Material for this task —
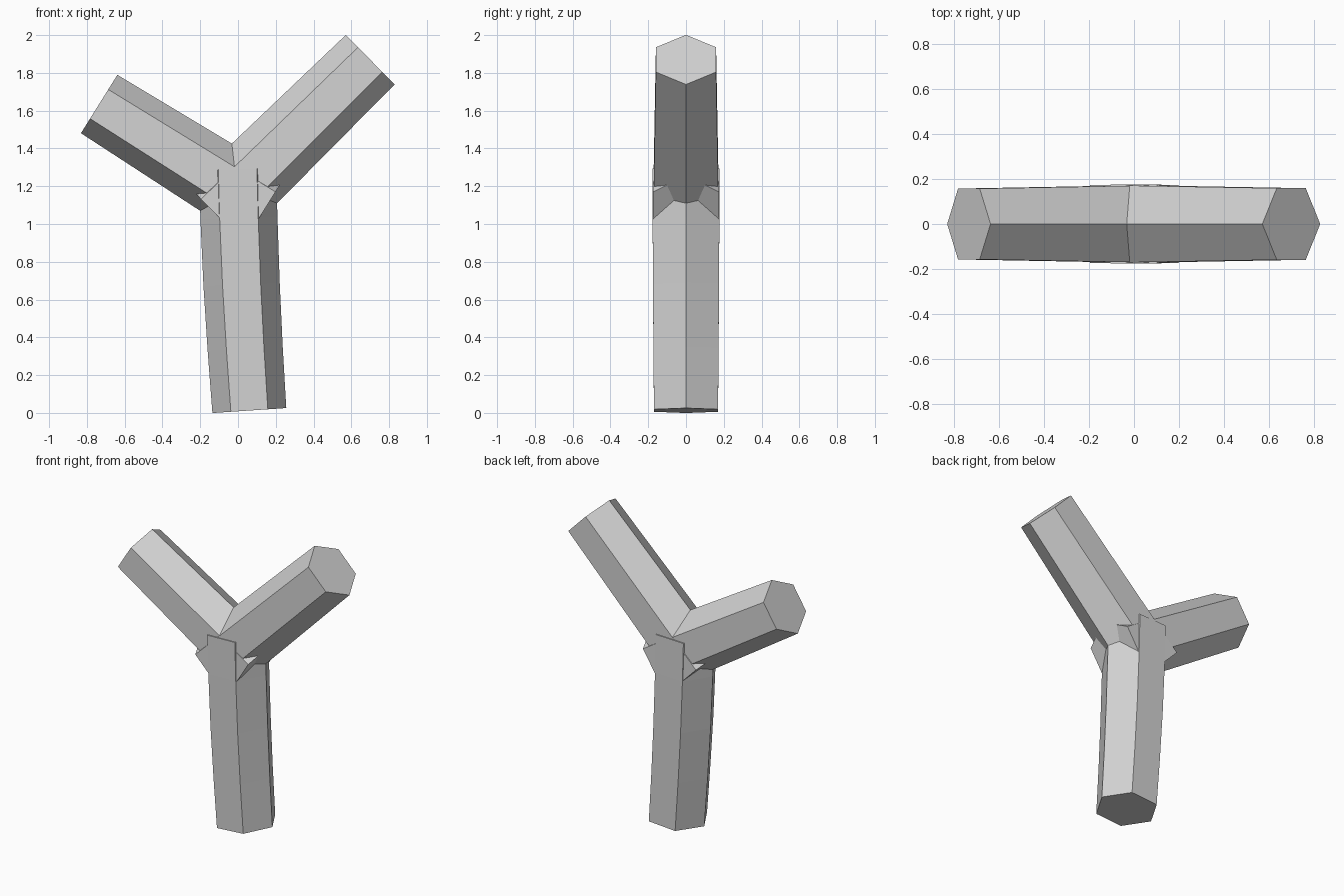
import bpy, bmesh, math
from mathutils import Vector

if "Cube" in bpy.data.objects:
    bpy.data.objects.remove(bpy.data.objects["Cube"])

grey = bpy.data.materials.new("plain_grey")
grey.diffuse_color = (0.65, 0.65, 0.65, 1)
grey.use_nodes = True
grey.node_tree.nodes["Principled BSDF"].inputs["Base Color"].default_value = grey.diffuse_color


def limb(name, path):
    """Capped six-sided tube along (x, z, radius) points in the y = 0 plane."""
    bm = bmesh.new()
    pts = [Vector((x, 0, z)) for x, z, r in path]
    rings = []
    for i, (x, z, r) in enumerate(path):
        d = (pts[min(i + 1, len(pts) - 1)] - pts[max(i - 1, 0)]).normalized()
        side = Vector((d.z, 0, -d.x))
        ring = []
        for k in range(6):
            a = k * math.pi / 3
            ring.append(bm.verts.new(pts[i] + side * (r * math.cos(a))
                                     + Vector((0, r * math.sin(a), 0))))
        rings.append(ring)
    for lo, hi in zip(rings, rings[1:]):
        for k in range(6):
            n = (k + 1) % 6
            bm.faces.new((lo[k], lo[n], hi[n], hi[k]))
    bm.faces.new(rings[0][::-1])
    bm.faces.new(rings[-1])
    bmesh.ops.recalc_face_normals(bm, faces=bm.faces[:])
    me = bpy.data.meshes.new(name)
    bm.to_mesh(me)
    bm.free()
    me.materials.append(grey)
    ob = bpy.data.objects.new(name, me)
    bpy.context.collection.objects.link(ob)
    return ob


# Slightly curved trunk, ending just under the fork
limb("trunk", [(0.06, 0.0125, 0.196), (0.038, 0.34, 0.199), (0.019, 0.68, 0.202),
               (0.005, 1.03, 0.204), (-0.002, 1.29, 0.204)])

# Two tapered branches whose lower ends poke through the trunk
limb("right_branch", [(-0.125, 1.06, 0.201), (0.70, 1.87, 0.184)])
limb("left_branch", [(0.145, 1.085, 0.201), (-0.735, 1.635, 0.182)])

What the exercise asks — The entries are to be restated word for word, and no picture should appear in the copy.

Your response —
import bpy, bmesh, math
from mathutils import Vector

if "Cube" in bpy.data.objects:
    bpy.data.objects.remove(bpy.data.objects["Cube"])

grey = bpy.data.materials.new("plain_grey")
grey.diffuse_color = (0.65, 0.65, 0.65, 1)
grey.use_nodes = True
grey.node_tree.nodes["Principled BSDF"].inputs["Base Color"].default_value = grey.diffuse_color


def limb(name, path):
    """Capped six-sided tube along (x, z, radius) points in the y = 0 plane."""
    bm = bmesh.new()
    pts = [Vector((x, 0, z)) for x, z, r in path]
    rings = []
    for i, (x, z, r) in enumerate(path):
        d = (pts[min(i + 1, len(pts) - 1)] - pts[max(i - 1, 0)]).normalized()
        side = Vector((d.z, 0, -d.x))
        ring = []
        for k in range(6):
            a = k * math.pi / 3
            ring.append(bm.verts.new(pts[i] + side * (r * math.cos(a))
                                     + Vector((0, r * math.sin(a), 0))))
        rings.append(ring)
    for lo, hi in zip(rings, rings[1:]):
        for k in range(6):
            n = (k + 1) % 6
            bm.faces.new((lo[k], lo[n], hi[n], hi[k]))
    bm.faces.new(rings[0][::-1])
    bm.faces.new(rings[-1])
    bmesh.ops.recalc_face_normals(bm, faces=bm.faces[:])
    me = bpy.data.meshes.new(name)
    bm.to_mesh(me)
    bm.free()
    me.materials.append(grey)
    ob = bpy.data.objects.new(name, me)
    bpy.context.collection.objects.link(ob)
    return ob


# Slightly curved trunk, ending just under the fork
limb("trunk", [(0.06, 0.0125, 0.196), (0.038, 0.34, 0.199), (0.019, 0.68, 0.202),
               (0.005, 1.03, 0.204), (-0.002, 1.29, 0.204)])

# Two tapered branches whose lower ends poke through the trunk
limb("right_branch", [(-0.125, 1.06, 0.201), (0.70, 1.87, 0.184)])
limb("left_branch", [(0.145, 1.085, 0.201), (-0.735, 1.635, 0.182)])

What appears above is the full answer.